▶ RECORDS TO USE:
- Opening Delimiter -

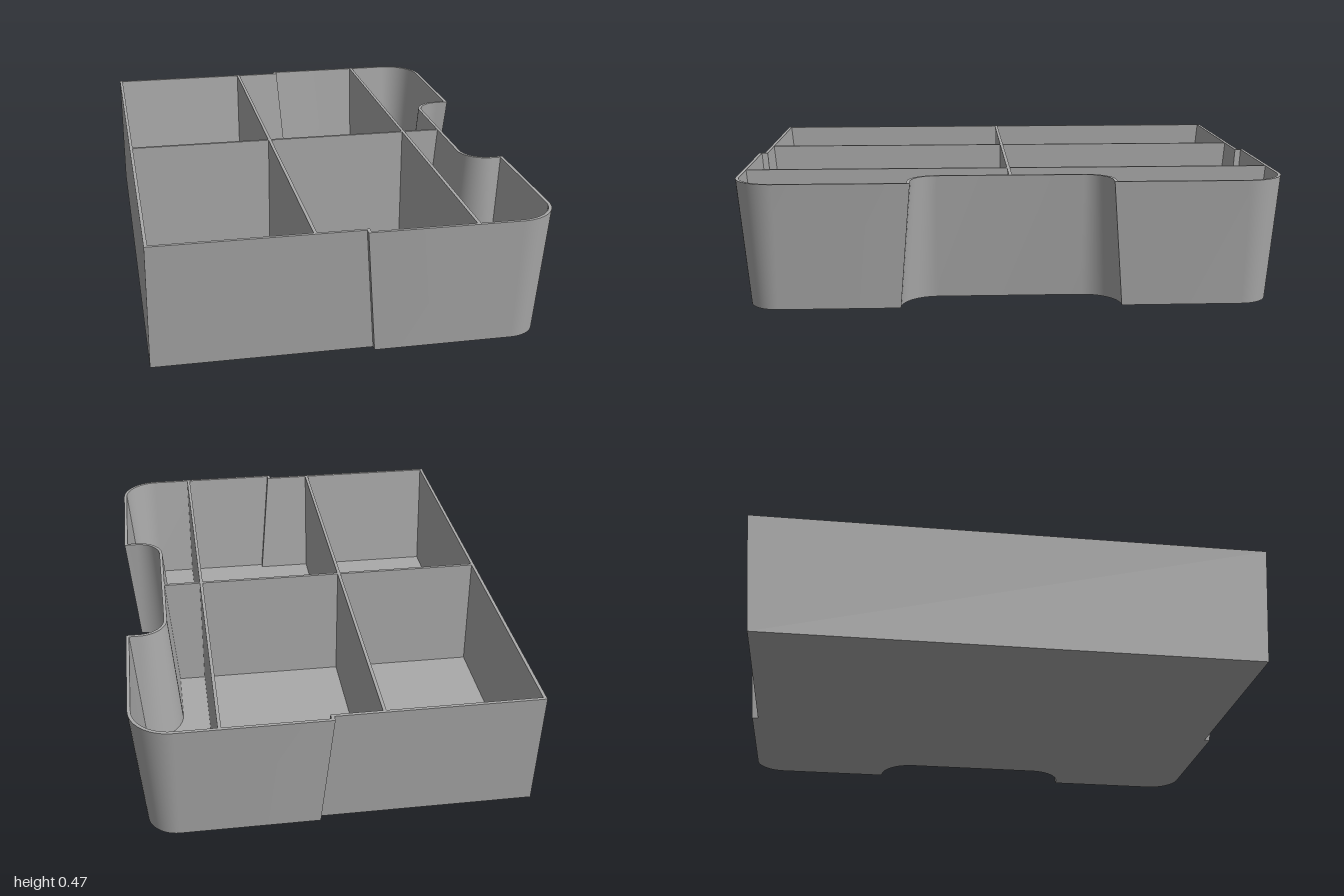
import * as THREE from 'three';
import { toCreasedNormals } from 'three/addons/utils/BufferGeometryUtils.js';

const HEIGHT = 0.47;  // overall height
const DRAFT = 0.04;   // how far the sloping sides lean in at the base
const WALL = 0.012;   // wall and floor thickness

// Outline [x, z] of the tray, inset by d on the sloping sides and by back on the straight side
function outline(d, back) {
  const half = [];
  const arc = (cx, cz, r, from, to, n = 14) => {
    for (let i = 0; i <= n; i++) {
      const a = from + (to - from) * i / n;
      half.push([cx + r * Math.cos(a), cz + r * Math.sin(a)]);
    }
  };
  half.push([-0.72 + back, 0.977 - d], [0.025 + d, 0.977 - d], [0.025 + d, 1 - d]);
  arc(0.57, 0.85, 0.15 - d, Math.PI / 2, 0);          // rounded corner
  half.push([0.72 - d, 0.365 + d]);
  arc(0.67, 0.27, 0.095 + d, Math.PI / 2, Math.PI);   // notch corner
  return [...half, ...half.map(([x, z]) => [x, -z]).reverse()];
}

// Skin through matching rings, closed by a cap at each end
function trayGeometry() {
  const floorInset = DRAFT * (1 - WALL / HEIGHT) + WALL;
  const rings = [
    [outline(DRAFT, 0), 0],
    [outline(0, 0), HEIGHT],
    [outline(WALL, WALL), HEIGHT],
    [outline(floorInset, WALL), WALL],
  ].map(([pts, y]) => pts.map(([x, z]) => new THREE.Vector3(x, y, z)));
  const out = [];
  const tri = (...vs) => vs.forEach(v => out.push(v.x, v.y, v.z));

  for (let r = 0; r < rings.length - 1; r++) {
    const lo = rings[r], hi = rings[r + 1];
    for (let i = 0; i < lo.length; i++) {
      const j = (i + 1) % lo.length;
      tri(lo[i], lo[j], hi[j]);
      tri(lo[i], hi[j], hi[i]);
    }
  }
  const cap = (ring, up) => {
    const flat = ring.map(v => new THREE.Vector2(v.x, -v.z));
    for (const [a, b, c] of THREE.ShapeUtils.triangulateShape(flat, [])) {
      if (up) tri(ring[a], ring[b], ring[c]);
      else tri(ring[a], ring[c], ring[b]);
    }
  };
  cap(rings[0], false);
  cap(rings[3], true);

  const geo = new THREE.BufferGeometry();
  geo.setAttribute('position', new THREE.Float32BufferAttribute(out, 3));
  return toCreasedNormals(geo, 0.4);
}

// Upright panel whose ends follow the sloping walls
function dividerGeometry(bottomStart, bottomEnd, topStart, topEnd) {
  const shape = new THREE.Shape([
    new THREE.Vector2(bottomStart, WALL / 2),
    new THREE.Vector2(bottomEnd, WALL / 2),
    new THREE.Vector2(topEnd, HEIGHT),
    new THREE.Vector2(topStart, HEIGHT),
  ]);
  return new THREE.ExtrudeGeometry(shape, { depth: WALL, bevelEnabled: false })
    .translate(0, 0, -WALL / 2);
}

export function createModel() {
  const group = new THREE.Group();
  const grey = new THREE.MeshStandardMaterial({ color: 0xaaaaaa });
  grey.name = 'grey plastic';

  const add = (name, geo) => {
    const mesh = new THREE.Mesh(geo, grey);
    mesh.name = name;
    group.add(mesh);
    return mesh;
  };

  add('trayShell', trayGeometry());

  // Long divider down the middle
  const notchX = 0.575 - WALL / 2;
  add('middleDivider', dividerGeometry(-0.715, notchX - DRAFT, -0.715, notchX));

  // Two cross dividers
  for (const [name, x, edge] of [['leftCrossDivider', -0.15, 0.977], ['rightCrossDivider', 0.415, 1]]) {
    const top = edge - WALL / 2, bottom = top - DRAFT;
    const divider = add(name, dividerGeometry(-bottom, bottom, -top, top));
    divider.rotation.y = Math.PI / 2;
    divider.position.x = x;
  }
  return group;
}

- Closing Delimiter -

Reproduce the records exactly, starting with their first line and ending with the line that contains "bottomEnd, topStart, topEnd)", though pictures should be dropped.

▶ ANSWER BELOW:
import * as THREE from 'three';
import { toCreasedNormals } from 'three/addons/utils/BufferGeometryUtils.js';

const HEIGHT = 0.47;  // overall height
const DRAFT = 0.04;   // how far the sloping sides lean in at the base
const WALL = 0.012;   // wall and floor thickness

// Outline [x, z] of the tray, inset by d on the sloping sides and by back on the straight side
function outline(d, back) {
  const half = [];
  const arc = (cx, cz, r, from, to, n = 14) => {
    for (let i = 0; i <= n; i++) {
      const a = from + (to - from) * i / n;
      half.push([cx + r * Math.cos(a), cz + r * Math.sin(a)]);
    }
  };
  half.push([-0.72 + back, 0.977 - d], [0.025 + d, 0.977 - d], [0.025 + d, 1 - d]);
  arc(0.57, 0.85, 0.15 - d, Math.PI / 2, 0);          // rounded corner
  half.push([0.72 - d, 0.365 + d]);
  arc(0.67, 0.27, 0.095 + d, Math.PI / 2, Math.PI);   // notch corner
  return [...half, ...half.map(([x, z]) => [x, -z]).reverse()];
}

// Skin through matching rings, closed by a cap at each end
function trayGeometry() {
  const floorInset = DRAFT * (1 - WALL / HEIGHT) + WALL;
  const rings = [
    [outline(DRAFT, 0), 0],
    [outline(0, 0), HEIGHT],
    [outline(WALL, WALL), HEIGHT],
    [outline(floorInset, WALL), WALL],
  ].map(([pts, y]) => pts.map(([x, z]) => new THREE.Vector3(x, y, z)));
  const out = [];
  const tri = (...vs) => vs.forEach(v => out.push(v.x, v.y, v.z));

  for (let r = 0; r < rings.length - 1; r++) {
    const lo = rings[r], hi = rings[r + 1];
    for (let i = 0; i < lo.length; i++) {
      const j = (i + 1) % lo.length;
      tri(lo[i], lo[j], hi[j]);
      tri(lo[i], hi[j], hi[i]);
    }
  }
  const cap = (ring, up) => {
    const flat = ring.map(v => new THREE.Vector2(v.x, -v.z));
    for (const [a, b, c] of THREE.ShapeUtils.triangulateShape(flat, [])) {
      if (up) tri(ring[a], ring[b], ring[c]);
      else tri(ring[a], ring[c], ring[b]);
    }
  };
  cap(rings[0], false);
  cap(rings[3], true);

  const geo = new THREE.BufferGeometry();
  geo.setAttribute('position', new THREE.Float32BufferAttribute(out, 3));
  return toCreasedNormals(geo, 0.4);
}

// Upright panel whose ends follow the sloping walls
function dividerGeometry(bottomStart, bottomEnd, topStart, topEnd) {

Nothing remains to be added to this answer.